Rendered images with source text:
-.-.-
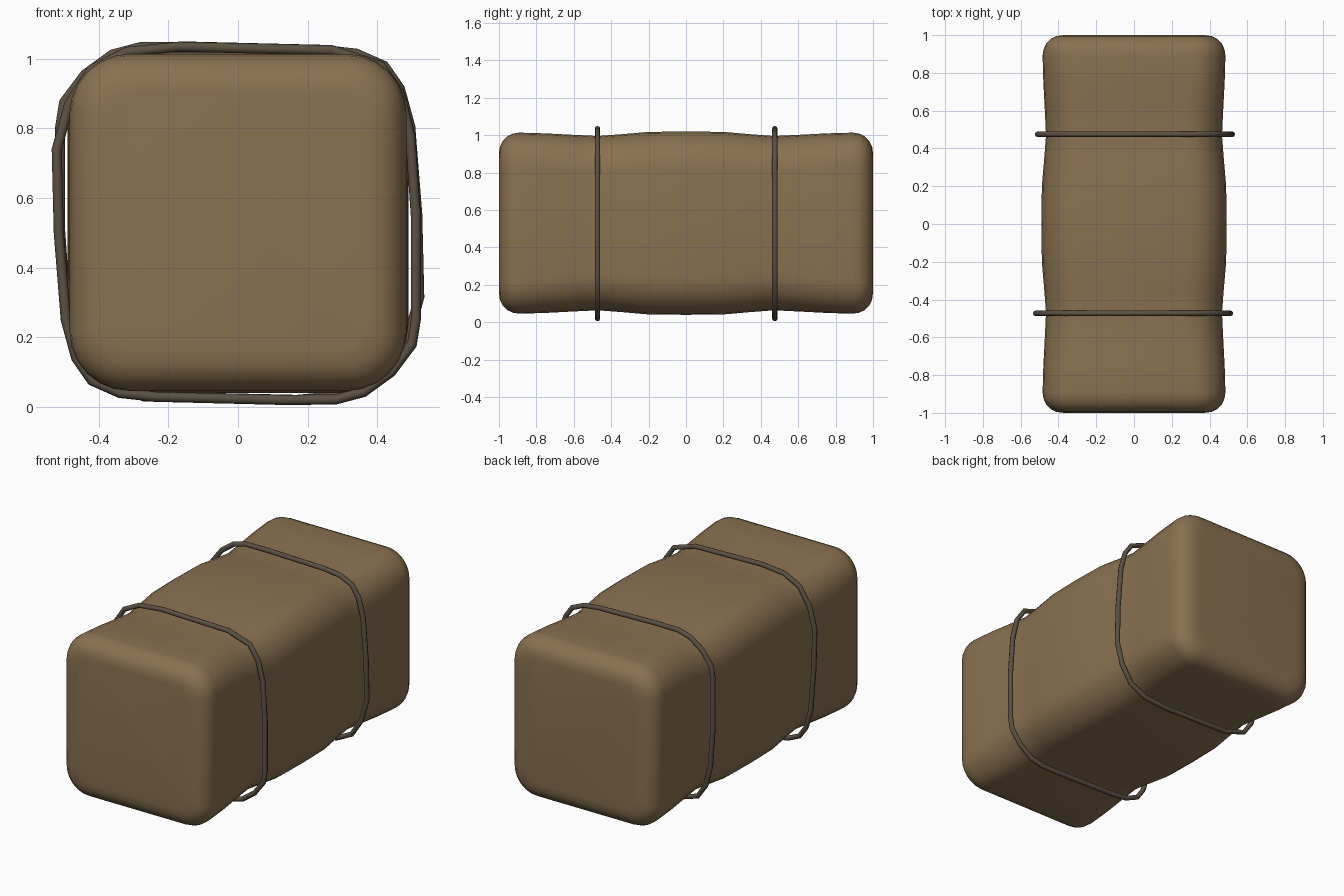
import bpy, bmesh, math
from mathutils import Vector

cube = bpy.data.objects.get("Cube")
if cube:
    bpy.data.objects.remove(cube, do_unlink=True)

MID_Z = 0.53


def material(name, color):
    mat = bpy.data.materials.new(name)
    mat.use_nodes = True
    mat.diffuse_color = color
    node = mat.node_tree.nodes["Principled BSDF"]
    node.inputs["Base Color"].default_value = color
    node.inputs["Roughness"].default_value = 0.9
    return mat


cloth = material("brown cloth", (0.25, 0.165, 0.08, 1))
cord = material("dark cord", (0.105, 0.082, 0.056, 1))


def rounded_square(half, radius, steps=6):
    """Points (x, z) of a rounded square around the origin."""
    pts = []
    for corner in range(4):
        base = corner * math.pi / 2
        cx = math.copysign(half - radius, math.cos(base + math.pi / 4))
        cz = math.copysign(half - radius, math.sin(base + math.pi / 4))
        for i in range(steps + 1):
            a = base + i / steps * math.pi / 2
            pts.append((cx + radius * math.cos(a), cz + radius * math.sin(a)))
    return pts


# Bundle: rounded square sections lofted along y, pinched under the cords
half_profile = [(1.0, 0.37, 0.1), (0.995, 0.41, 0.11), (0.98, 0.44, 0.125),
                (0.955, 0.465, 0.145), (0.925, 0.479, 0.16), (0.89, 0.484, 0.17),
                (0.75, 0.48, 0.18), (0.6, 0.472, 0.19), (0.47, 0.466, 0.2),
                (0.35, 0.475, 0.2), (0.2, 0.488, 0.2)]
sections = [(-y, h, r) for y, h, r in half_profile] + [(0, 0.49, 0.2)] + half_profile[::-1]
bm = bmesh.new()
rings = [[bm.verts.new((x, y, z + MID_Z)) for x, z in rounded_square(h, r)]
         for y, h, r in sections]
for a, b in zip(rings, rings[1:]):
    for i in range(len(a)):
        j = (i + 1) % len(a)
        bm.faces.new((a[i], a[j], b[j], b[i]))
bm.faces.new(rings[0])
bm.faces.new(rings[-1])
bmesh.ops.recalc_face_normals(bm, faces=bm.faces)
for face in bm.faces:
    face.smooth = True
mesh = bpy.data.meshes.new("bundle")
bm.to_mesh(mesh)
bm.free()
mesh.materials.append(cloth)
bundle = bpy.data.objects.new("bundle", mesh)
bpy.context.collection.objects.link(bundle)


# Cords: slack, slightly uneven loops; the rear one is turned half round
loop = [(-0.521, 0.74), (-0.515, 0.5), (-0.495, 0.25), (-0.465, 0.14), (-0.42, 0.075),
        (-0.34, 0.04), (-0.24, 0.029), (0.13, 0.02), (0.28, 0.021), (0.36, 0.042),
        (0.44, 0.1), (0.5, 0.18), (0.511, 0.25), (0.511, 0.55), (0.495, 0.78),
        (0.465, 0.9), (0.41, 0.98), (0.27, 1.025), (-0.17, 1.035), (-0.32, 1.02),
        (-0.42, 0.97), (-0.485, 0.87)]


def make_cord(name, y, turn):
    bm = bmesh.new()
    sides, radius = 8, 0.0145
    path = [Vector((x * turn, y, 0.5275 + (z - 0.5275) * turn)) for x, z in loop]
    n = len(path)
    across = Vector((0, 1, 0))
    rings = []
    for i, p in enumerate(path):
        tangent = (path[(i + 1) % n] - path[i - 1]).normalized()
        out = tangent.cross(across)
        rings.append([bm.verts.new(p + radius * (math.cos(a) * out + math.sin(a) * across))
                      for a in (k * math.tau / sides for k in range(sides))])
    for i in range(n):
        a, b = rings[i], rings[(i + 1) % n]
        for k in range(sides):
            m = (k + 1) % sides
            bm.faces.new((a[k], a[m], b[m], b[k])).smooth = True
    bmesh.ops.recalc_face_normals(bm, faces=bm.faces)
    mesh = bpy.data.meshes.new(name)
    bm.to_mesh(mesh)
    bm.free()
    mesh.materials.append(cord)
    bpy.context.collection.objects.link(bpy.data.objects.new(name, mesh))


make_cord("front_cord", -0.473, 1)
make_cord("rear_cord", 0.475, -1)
-.-.-
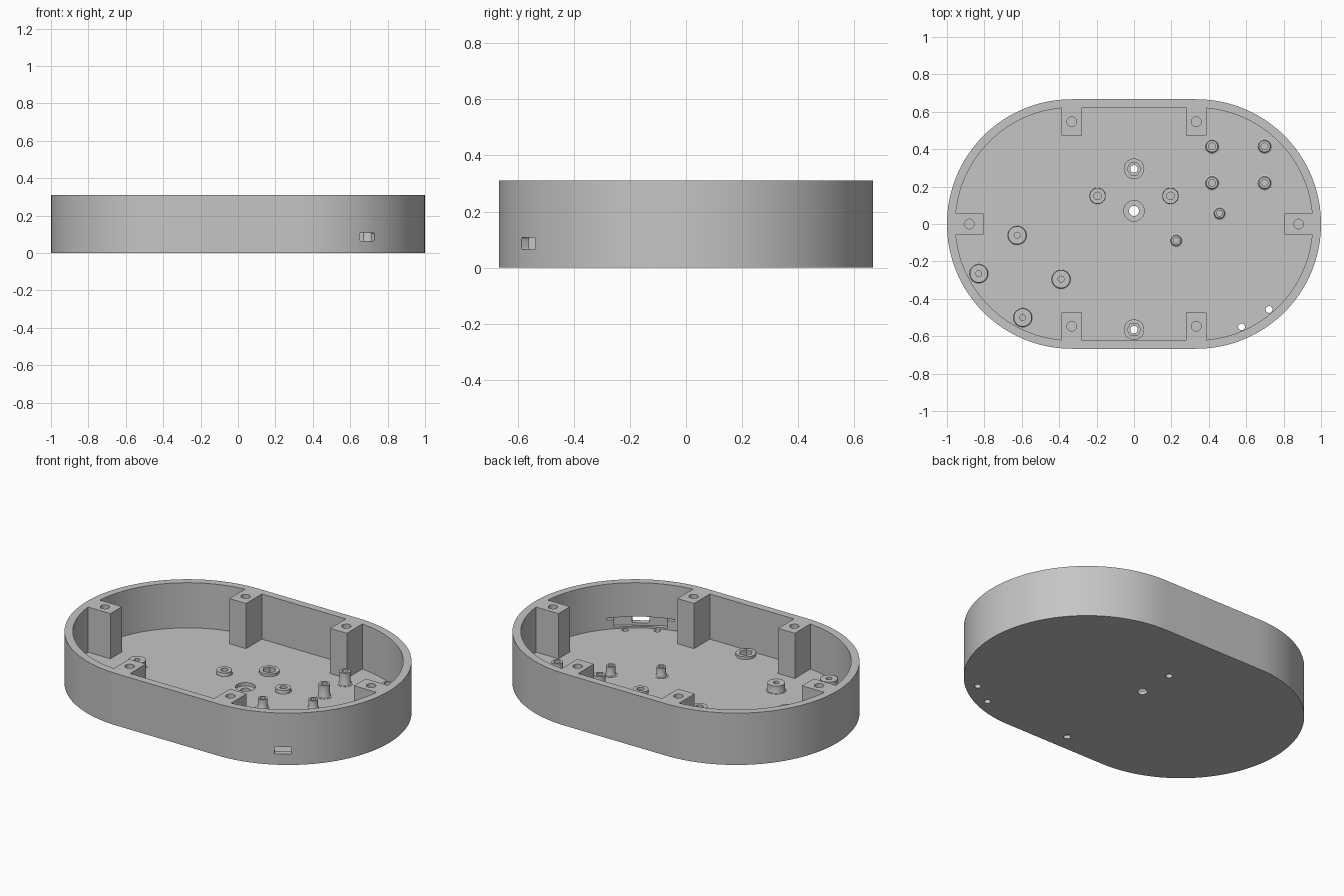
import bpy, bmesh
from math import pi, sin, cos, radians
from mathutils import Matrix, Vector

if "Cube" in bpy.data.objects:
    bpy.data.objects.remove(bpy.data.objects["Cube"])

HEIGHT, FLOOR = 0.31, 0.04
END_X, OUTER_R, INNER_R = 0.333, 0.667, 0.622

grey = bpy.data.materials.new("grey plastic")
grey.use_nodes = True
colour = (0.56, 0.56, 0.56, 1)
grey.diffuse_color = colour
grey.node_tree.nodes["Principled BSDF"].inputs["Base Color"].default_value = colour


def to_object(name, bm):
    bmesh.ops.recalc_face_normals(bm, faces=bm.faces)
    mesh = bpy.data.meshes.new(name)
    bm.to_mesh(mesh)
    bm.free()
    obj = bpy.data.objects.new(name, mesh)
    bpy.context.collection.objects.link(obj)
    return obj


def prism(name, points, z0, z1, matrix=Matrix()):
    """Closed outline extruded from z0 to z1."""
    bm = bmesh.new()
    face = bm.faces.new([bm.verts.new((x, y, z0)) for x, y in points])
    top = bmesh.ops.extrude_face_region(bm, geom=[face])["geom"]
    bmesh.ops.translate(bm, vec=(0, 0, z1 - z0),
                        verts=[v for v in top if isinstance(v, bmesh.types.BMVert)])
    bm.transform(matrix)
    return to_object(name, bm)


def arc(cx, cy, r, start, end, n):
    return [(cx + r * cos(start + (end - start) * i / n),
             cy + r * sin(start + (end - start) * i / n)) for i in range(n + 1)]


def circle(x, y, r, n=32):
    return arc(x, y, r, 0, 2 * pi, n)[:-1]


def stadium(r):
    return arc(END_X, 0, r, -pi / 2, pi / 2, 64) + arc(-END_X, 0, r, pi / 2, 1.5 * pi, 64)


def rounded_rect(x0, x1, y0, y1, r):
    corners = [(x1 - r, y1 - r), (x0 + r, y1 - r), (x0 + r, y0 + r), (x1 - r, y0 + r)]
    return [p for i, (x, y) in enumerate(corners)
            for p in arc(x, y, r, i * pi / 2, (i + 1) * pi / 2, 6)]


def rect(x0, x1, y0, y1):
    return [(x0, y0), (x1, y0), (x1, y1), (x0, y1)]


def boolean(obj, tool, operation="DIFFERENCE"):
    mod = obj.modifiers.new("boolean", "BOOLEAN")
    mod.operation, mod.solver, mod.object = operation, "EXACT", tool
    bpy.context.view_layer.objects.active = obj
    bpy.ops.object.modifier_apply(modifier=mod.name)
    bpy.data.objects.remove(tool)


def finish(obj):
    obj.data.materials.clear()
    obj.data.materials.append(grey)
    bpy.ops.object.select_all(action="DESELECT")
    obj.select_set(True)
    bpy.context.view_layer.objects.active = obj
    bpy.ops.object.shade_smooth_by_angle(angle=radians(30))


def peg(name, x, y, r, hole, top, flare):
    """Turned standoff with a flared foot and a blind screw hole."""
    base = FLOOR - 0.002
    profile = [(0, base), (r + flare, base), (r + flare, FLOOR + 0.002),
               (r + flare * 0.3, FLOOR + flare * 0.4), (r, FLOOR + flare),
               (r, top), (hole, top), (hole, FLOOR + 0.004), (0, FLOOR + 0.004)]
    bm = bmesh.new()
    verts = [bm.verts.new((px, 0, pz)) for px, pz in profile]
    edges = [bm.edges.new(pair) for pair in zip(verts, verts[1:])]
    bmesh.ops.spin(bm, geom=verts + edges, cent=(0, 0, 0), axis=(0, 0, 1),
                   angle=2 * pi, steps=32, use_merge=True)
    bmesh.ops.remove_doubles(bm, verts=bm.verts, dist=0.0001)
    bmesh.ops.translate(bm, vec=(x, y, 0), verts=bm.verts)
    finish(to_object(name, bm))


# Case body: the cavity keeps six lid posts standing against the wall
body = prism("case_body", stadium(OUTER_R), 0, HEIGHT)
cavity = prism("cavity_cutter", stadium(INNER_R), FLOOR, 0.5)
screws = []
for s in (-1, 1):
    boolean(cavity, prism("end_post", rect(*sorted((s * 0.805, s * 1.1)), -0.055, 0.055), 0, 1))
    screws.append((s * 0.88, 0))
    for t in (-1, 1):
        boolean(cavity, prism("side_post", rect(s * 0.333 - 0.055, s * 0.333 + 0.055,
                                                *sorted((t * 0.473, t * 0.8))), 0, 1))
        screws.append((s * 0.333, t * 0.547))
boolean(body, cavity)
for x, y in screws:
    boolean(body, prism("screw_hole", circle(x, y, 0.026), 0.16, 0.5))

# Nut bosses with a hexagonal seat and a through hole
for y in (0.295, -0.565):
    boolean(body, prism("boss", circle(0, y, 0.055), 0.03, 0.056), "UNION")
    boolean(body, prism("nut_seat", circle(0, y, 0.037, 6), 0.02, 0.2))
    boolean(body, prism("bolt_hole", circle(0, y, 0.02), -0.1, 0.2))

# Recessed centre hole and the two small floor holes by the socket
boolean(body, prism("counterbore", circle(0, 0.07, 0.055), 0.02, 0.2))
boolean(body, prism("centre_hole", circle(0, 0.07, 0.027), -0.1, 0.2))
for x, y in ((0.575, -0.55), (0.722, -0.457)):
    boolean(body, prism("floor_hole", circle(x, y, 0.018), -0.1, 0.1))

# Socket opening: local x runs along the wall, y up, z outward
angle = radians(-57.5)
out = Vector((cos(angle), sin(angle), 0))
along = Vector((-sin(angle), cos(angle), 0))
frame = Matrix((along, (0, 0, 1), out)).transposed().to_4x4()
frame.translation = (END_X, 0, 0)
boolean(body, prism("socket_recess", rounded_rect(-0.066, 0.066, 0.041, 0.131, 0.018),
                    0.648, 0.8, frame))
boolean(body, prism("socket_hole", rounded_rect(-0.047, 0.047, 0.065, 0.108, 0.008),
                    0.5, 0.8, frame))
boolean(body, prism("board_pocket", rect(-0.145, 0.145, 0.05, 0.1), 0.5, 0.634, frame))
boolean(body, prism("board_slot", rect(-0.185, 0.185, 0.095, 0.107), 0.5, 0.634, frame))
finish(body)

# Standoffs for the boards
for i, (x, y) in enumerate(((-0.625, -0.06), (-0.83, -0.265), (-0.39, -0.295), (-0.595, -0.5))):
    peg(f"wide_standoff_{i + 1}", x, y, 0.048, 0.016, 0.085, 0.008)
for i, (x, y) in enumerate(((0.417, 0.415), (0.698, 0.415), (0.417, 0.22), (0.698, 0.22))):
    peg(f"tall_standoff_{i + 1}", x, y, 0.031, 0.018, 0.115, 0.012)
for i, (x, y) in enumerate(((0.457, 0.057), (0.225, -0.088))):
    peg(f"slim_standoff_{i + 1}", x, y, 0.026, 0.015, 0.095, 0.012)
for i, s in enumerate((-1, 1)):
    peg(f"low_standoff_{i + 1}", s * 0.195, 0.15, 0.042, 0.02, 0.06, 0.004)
-.-.-
Work request:
Each line above from the one with "import bpy, bmesh, math" up to and including the one with "cx = math.copysign(half" must be set down exactly, and no line outside that span may appear.

Response to the task:
import bpy, bmesh, math
from mathutils import Vector

cube = bpy.data.objects.get("Cube")
if cube:
    bpy.data.objects.remove(cube, do_unlink=True)

MID_Z = 0.53


def material(name, color):
    mat = bpy.data.materials.new(name)
    mat.use_nodes = True
    mat.diffuse_color = color
    node = mat.node_tree.nodes["Principled BSDF"]
    node.inputs["Base Color"].default_value = color
    node.inputs["Roughness"].default_value = 0.9
    return mat


cloth = material("brown cloth", (0.25, 0.165, 0.08, 1))
cord = material("dark cord", (0.105, 0.082, 0.056, 1))


def rounded_square(half, radius, steps=6):
    """Points (x, z) of a rounded square around the origin."""
    pts = []
    for corner in range(4):
        base = corner * math.pi / 2
        cx = math.copysign(half - radius, math.cos(base + math.pi / 4))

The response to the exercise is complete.